• [PROBLEM DETAILS]: All of the data needs to be repeated exactly.

• • • • •

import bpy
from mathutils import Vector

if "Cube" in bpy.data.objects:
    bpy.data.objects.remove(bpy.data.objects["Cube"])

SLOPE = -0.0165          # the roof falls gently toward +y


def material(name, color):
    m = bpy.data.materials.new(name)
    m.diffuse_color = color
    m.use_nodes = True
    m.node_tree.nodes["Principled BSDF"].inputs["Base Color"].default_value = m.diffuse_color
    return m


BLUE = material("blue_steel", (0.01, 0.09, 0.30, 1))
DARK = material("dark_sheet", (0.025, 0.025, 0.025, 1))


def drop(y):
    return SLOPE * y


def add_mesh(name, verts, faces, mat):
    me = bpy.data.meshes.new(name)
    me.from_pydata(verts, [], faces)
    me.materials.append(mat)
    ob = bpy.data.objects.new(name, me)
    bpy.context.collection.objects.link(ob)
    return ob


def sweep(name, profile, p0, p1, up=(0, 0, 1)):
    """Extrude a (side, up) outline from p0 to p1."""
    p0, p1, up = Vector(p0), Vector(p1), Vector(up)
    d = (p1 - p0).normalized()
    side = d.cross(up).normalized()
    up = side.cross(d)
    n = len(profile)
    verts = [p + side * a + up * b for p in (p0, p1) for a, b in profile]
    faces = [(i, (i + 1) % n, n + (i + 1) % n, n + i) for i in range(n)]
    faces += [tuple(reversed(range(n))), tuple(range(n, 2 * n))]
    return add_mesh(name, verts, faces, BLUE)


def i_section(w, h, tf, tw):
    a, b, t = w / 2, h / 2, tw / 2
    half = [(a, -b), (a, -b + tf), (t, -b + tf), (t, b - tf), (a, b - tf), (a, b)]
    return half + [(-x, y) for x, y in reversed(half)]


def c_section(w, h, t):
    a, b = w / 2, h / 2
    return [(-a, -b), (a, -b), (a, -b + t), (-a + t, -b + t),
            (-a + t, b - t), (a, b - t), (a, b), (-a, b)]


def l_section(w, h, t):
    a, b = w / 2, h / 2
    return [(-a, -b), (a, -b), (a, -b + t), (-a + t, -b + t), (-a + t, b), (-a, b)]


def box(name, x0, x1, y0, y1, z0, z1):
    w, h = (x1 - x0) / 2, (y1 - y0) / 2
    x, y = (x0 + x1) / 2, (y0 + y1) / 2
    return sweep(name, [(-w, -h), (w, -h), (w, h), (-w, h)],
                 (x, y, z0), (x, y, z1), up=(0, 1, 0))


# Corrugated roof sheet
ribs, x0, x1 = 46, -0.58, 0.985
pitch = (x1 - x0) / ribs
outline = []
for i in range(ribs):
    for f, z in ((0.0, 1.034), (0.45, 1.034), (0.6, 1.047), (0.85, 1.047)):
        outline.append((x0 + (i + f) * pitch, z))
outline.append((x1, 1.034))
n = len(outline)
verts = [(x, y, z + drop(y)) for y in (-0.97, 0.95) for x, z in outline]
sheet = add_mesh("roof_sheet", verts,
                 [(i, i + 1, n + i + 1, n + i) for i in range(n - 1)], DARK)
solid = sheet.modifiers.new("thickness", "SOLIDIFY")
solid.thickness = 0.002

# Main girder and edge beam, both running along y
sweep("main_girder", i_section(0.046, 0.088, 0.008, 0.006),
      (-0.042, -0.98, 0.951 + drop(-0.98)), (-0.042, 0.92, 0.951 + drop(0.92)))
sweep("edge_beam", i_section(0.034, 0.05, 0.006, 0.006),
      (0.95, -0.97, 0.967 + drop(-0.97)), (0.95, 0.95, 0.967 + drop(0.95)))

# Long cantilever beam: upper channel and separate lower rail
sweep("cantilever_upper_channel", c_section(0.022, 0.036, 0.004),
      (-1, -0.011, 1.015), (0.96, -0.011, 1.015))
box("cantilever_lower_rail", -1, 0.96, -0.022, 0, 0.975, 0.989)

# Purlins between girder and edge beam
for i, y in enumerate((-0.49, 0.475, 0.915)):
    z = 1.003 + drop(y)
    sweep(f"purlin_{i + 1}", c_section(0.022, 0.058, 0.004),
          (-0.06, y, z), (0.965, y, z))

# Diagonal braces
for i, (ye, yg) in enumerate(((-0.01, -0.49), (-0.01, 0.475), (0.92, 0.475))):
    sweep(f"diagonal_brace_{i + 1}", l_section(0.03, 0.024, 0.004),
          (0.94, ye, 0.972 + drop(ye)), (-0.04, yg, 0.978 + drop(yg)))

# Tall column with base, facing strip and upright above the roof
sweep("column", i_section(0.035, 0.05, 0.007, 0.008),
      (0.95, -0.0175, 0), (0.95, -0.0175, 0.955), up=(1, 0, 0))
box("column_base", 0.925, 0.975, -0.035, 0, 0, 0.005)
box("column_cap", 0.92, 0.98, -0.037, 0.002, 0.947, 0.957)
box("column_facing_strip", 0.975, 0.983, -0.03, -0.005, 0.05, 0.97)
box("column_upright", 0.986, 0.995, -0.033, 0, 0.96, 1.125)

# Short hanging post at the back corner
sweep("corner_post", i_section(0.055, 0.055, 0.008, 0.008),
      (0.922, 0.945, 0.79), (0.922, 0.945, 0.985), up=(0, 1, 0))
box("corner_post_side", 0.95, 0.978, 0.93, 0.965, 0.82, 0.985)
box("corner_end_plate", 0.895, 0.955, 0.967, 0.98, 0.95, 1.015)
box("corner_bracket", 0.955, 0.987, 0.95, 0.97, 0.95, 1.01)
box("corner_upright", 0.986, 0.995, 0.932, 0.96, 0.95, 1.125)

• • • • •

• [ANSWER TO THE PROBLEM]:
import bpy
from mathutils import Vector

if "Cube" in bpy.data.objects:
    bpy.data.objects.remove(bpy.data.objects["Cube"])

SLOPE = -0.0165          # the roof falls gently toward +y


def material(name, color):
    m = bpy.data.materials.new(name)
    m.diffuse_color = color
    m.use_nodes = True
    m.node_tree.nodes["Principled BSDF"].inputs["Base Color"].default_value = m.diffuse_color
    return m


BLUE = material("blue_steel", (0.01, 0.09, 0.30, 1))
DARK = material("dark_sheet", (0.025, 0.025, 0.025, 1))


def drop(y):
    return SLOPE * y


def add_mesh(name, verts, faces, mat):
    me = bpy.data.meshes.new(name)
    me.from_pydata(verts, [], faces)
    me.materials.append(mat)
    ob = bpy.data.objects.new(name, me)
    bpy.context.collection.objects.link(ob)
    return ob


def sweep(name, profile, p0, p1, up=(0, 0, 1)):
    """Extrude a (side, up) outline from p0 to p1."""
    p0, p1, up = Vector(p0), Vector(p1), Vector(up)
    d = (p1 - p0).normalized()
    side = d.cross(up).normalized()
    up = side.cross(d)
    n = len(profile)
    verts = [p + side * a + up * b for p in (p0, p1) for a, b in profile]
    faces = [(i, (i + 1) % n, n + (i + 1) % n, n + i) for i in range(n)]
    faces += [tuple(reversed(range(n))), tuple(range(n, 2 * n))]
    return add_mesh(name, verts, faces, BLUE)


def i_section(w, h, tf, tw):
    a, b, t = w / 2, h / 2, tw / 2
    half = [(a, -b), (a, -b + tf), (t, -b + tf), (t, b - tf), (a, b - tf), (a, b)]
    return half + [(-x, y) for x, y in reversed(half)]


def c_section(w, h, t):
    a, b = w / 2, h / 2
    return [(-a, -b), (a, -b), (a, -b + t), (-a + t, -b + t),
            (-a + t, b - t), (a, b - t), (a, b), (-a, b)]


def l_section(w, h, t):
    a, b = w / 2, h / 2
    return [(-a, -b), (a, -b), (a, -b + t), (-a + t, -b + t), (-a + t, b), (-a, b)]


def box(name, x0, x1, y0, y1, z0, z1):
    w, h = (x1 - x0) / 2, (y1 - y0) / 2
    x, y = (x0 + x1) / 2, (y0 + y1) / 2
    return sweep(name, [(-w, -h), (w, -h), (w, h), (-w, h)],
                 (x, y, z0), (x, y, z1), up=(0, 1, 0))


# Corrugated roof sheet
ribs, x0, x1 = 46, -0.58, 0.985
pitch = (x1 - x0) / ribs
outline = []
for i in range(ribs):
    for f, z in ((0.0, 1.034), (0.45, 1.034), (0.6, 1.047), (0.85, 1.047)):
        outline.append((x0 + (i + f) * pitch, z))
outline.append((x1, 1.034))
n = len(outline)
verts = [(x, y, z + drop(y)) for y in (-0.97, 0.95) for x, z in outline]
sheet = add_mesh("roof_sheet", verts,
                 [(i, i + 1, n + i + 1, n + i) for i in range(n - 1)], DARK)
solid = sheet.modifiers.new("thickness", "SOLIDIFY")
solid.thickness = 0.002

# Main girder and edge beam, both running along y
sweep("main_girder", i_section(0.046, 0.088, 0.008, 0.006),
      (-0.042, -0.98, 0.951 + drop(-0.98)), (-0.042, 0.92, 0.951 + drop(0.92)))
sweep("edge_beam", i_section(0.034, 0.05, 0.006, 0.006),
      (0.95, -0.97, 0.967 + drop(-0.97)), (0.95, 0.95, 0.967 + drop(0.95)))

# Long cantilever beam: upper channel and separate lower rail
sweep("cantilever_upper_channel", c_section(0.022, 0.036, 0.004),
      (-1, -0.011, 1.015), (0.96, -0.011, 1.015))
box("cantilever_lower_rail", -1, 0.96, -0.022, 0, 0.975, 0.989)

# Purlins between girder and edge beam
for i, y in enumerate((-0.49, 0.475, 0.915)):
    z = 1.003 + drop(y)
    sweep(f"purlin_{i + 1}", c_section(0.022, 0.058, 0.004),
          (-0.06, y, z), (0.965, y, z))

# Diagonal braces
for i, (ye, yg) in enumerate(((-0.01, -0.49), (-0.01, 0.475), (0.92, 0.475))):
    sweep(f"diagonal_brace_{i + 1}", l_section(0.03, 0.024, 0.004),
          (0.94, ye, 0.972 + drop(ye)), (-0.04, yg, 0.978 + drop(yg)))

# Tall column with base, facing strip and upright above the roof
sweep("column", i_section(0.035, 0.05, 0.007, 0.008),
      (0.95, -0.0175, 0), (0.95, -0.0175, 0.955), up=(1, 0, 0))
box("column_base", 0.925, 0.975, -0.035, 0, 0, 0.005)
box("column_cap", 0.92, 0.98, -0.037, 0.002, 0.947, 0.957)
box("column_facing_strip", 0.975, 0.983, -0.03, -0.005, 0.05, 0.97)
box("column_upright", 0.986, 0.995, -0.033, 0, 0.96, 1.125)

# Short hanging post at the back corner
sweep("corner_post", i_section(0.055, 0.055, 0.008, 0.008),
      (0.922, 0.945, 0.79), (0.922, 0.945, 0.985), up=(0, 1, 0))
box("corner_post_side", 0.95, 0.978, 0.93, 0.965, 0.82, 0.985)
box("corner_end_plate", 0.895, 0.955, 0.967, 0.98, 0.95, 1.015)
box("corner_bracket", 0.955, 0.987, 0.95, 0.97, 0.95, 1.01)
box("corner_upright", 0.986, 0.995, 0.932, 0.96, 0.95, 1.125)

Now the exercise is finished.